[ASSIGNMENT]
Set down exactly the lines below, starting at the one that contains "from mathutils import Vector, noise" and ending at the one that contains "loft(bm, [ring(0, radius", with both of those lines included and nothing else.
+++
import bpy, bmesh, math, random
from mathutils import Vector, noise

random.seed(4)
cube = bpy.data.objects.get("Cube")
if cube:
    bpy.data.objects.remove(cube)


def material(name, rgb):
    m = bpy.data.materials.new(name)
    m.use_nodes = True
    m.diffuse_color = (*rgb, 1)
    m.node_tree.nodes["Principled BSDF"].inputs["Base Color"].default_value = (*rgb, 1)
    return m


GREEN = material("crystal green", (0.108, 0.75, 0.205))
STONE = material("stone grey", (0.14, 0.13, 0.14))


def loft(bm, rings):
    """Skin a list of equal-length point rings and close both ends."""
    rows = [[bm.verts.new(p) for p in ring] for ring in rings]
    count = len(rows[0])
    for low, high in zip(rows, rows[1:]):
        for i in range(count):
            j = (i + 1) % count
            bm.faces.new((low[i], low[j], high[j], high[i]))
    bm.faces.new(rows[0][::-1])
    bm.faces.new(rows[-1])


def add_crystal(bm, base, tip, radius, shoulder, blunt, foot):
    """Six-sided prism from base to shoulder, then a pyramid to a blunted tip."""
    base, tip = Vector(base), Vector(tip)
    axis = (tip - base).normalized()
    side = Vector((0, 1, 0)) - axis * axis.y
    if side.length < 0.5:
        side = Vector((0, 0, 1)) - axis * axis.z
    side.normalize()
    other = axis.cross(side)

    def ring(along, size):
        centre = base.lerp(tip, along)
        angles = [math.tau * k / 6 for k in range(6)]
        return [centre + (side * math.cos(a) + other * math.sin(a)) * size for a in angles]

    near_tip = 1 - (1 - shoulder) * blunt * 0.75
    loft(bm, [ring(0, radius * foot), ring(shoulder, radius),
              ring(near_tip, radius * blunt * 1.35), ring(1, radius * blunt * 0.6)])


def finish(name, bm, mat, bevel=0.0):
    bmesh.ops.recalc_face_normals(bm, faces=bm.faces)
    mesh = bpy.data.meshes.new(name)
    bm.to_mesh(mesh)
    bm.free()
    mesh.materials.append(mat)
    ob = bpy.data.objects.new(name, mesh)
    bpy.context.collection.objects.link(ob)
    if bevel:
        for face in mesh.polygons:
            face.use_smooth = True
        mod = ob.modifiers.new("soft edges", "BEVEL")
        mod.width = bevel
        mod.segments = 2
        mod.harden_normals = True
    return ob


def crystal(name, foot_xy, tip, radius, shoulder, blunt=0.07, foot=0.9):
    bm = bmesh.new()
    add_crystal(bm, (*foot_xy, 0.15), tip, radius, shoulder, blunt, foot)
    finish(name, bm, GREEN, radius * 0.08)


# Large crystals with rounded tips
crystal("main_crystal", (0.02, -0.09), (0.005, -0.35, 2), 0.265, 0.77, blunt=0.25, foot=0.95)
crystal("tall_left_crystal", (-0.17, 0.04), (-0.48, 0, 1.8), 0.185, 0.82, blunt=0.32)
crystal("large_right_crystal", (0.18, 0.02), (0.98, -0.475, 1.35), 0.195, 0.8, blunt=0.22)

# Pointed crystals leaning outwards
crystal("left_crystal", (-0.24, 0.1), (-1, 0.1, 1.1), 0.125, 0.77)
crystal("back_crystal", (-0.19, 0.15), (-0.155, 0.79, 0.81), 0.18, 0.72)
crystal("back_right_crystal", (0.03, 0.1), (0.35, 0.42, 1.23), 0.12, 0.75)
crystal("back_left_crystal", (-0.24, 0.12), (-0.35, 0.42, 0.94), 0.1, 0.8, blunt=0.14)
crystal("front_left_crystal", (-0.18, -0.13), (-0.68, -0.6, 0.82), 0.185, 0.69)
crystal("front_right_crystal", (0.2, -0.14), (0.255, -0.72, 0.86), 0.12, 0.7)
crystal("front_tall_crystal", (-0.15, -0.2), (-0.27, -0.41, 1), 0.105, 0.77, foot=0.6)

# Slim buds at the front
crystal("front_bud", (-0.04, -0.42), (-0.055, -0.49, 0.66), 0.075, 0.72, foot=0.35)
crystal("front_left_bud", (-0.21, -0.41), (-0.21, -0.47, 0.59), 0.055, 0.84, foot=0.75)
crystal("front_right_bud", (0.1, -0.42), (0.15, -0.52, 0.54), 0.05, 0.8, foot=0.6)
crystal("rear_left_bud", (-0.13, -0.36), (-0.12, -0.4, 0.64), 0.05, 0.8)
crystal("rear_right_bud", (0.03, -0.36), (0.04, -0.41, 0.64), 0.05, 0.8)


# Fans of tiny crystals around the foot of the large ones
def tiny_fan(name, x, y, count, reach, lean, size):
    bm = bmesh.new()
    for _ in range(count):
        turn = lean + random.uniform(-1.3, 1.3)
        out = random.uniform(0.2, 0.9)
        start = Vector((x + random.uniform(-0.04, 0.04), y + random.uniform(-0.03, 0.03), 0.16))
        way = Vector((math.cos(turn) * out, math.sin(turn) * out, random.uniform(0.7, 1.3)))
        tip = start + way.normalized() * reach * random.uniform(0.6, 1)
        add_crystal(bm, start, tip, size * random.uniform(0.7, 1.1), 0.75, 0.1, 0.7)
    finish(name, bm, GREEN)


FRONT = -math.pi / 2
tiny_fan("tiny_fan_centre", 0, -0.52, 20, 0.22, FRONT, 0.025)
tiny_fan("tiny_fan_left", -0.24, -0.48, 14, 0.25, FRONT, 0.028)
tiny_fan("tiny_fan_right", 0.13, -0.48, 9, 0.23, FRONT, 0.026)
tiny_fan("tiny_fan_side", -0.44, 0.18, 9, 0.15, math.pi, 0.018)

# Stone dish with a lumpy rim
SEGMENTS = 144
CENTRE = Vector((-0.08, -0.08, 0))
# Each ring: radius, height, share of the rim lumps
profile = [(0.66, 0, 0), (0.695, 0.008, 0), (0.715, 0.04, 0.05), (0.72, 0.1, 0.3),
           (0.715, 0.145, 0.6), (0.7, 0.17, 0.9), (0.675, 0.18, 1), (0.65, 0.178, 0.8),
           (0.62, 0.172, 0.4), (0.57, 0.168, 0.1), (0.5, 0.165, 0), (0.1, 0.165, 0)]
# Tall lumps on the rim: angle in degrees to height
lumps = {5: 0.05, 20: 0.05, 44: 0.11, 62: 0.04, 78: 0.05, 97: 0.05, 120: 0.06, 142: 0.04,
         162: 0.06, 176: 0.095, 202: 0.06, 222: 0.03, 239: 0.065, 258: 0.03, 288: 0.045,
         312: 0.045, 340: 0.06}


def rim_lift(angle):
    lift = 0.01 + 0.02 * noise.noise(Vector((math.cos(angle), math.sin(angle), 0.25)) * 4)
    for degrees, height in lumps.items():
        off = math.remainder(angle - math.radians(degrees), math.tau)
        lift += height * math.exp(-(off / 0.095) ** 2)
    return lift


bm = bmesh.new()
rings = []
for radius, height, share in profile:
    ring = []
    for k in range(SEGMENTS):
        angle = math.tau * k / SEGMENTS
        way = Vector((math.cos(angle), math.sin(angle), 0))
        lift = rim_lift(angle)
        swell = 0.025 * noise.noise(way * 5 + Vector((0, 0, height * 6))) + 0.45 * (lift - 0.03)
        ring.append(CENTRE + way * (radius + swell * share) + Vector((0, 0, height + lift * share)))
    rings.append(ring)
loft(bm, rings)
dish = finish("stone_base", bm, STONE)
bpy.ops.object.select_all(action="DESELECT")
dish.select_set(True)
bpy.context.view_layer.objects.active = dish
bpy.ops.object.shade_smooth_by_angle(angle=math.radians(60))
+++
[FINISHED EXERCISE]
from mathutils import Vector, noise

random.seed(4)
cube = bpy.data.objects.get("Cube")
if cube:
    bpy.data.objects.remove(cube)


def material(name, rgb):
    m = bpy.data.materials.new(name)
    m.use_nodes = True
    m.diffuse_color = (*rgb, 1)
    m.node_tree.nodes["Principled BSDF"].inputs["Base Color"].default_value = (*rgb, 1)
    return m


GREEN = material("crystal green", (0.108, 0.75, 0.205))
STONE = material("stone grey", (0.14, 0.13, 0.14))


def loft(bm, rings):
    """Skin a list of equal-length point rings and close both ends."""
    rows = [[bm.verts.new(p) for p in ring] for ring in rings]
    count = len(rows[0])
    for low, high in zip(rows, rows[1:]):
        for i in range(count):
            j = (i + 1) % count
            bm.faces.new((low[i], low[j], high[j], high[i]))
    bm.faces.new(rows[0][::-1])
    bm.faces.new(rows[-1])


def add_crystal(bm, base, tip, radius, shoulder, blunt, foot):
    """Six-sided prism from base to shoulder, then a pyramid to a blunted tip."""
    base, tip = Vector(base), Vector(tip)
    axis = (tip - base).normalized()
    side = Vector((0, 1, 0)) - axis * axis.y
    if side.length < 0.5:
        side = Vector((0, 0, 1)) - axis * axis.z
    side.normalize()
    other = axis.cross(side)

    def ring(along, size):
        centre = base.lerp(tip, along)
        angles = [math.tau * k / 6 for k in range(6)]
        return [centre + (side * math.cos(a) + other * math.sin(a)) * size for a in angles]

    near_tip = 1 - (1 - shoulder) * blunt * 0.75
    loft(bm, [ring(0, radius * foot), ring(shoulder, radius),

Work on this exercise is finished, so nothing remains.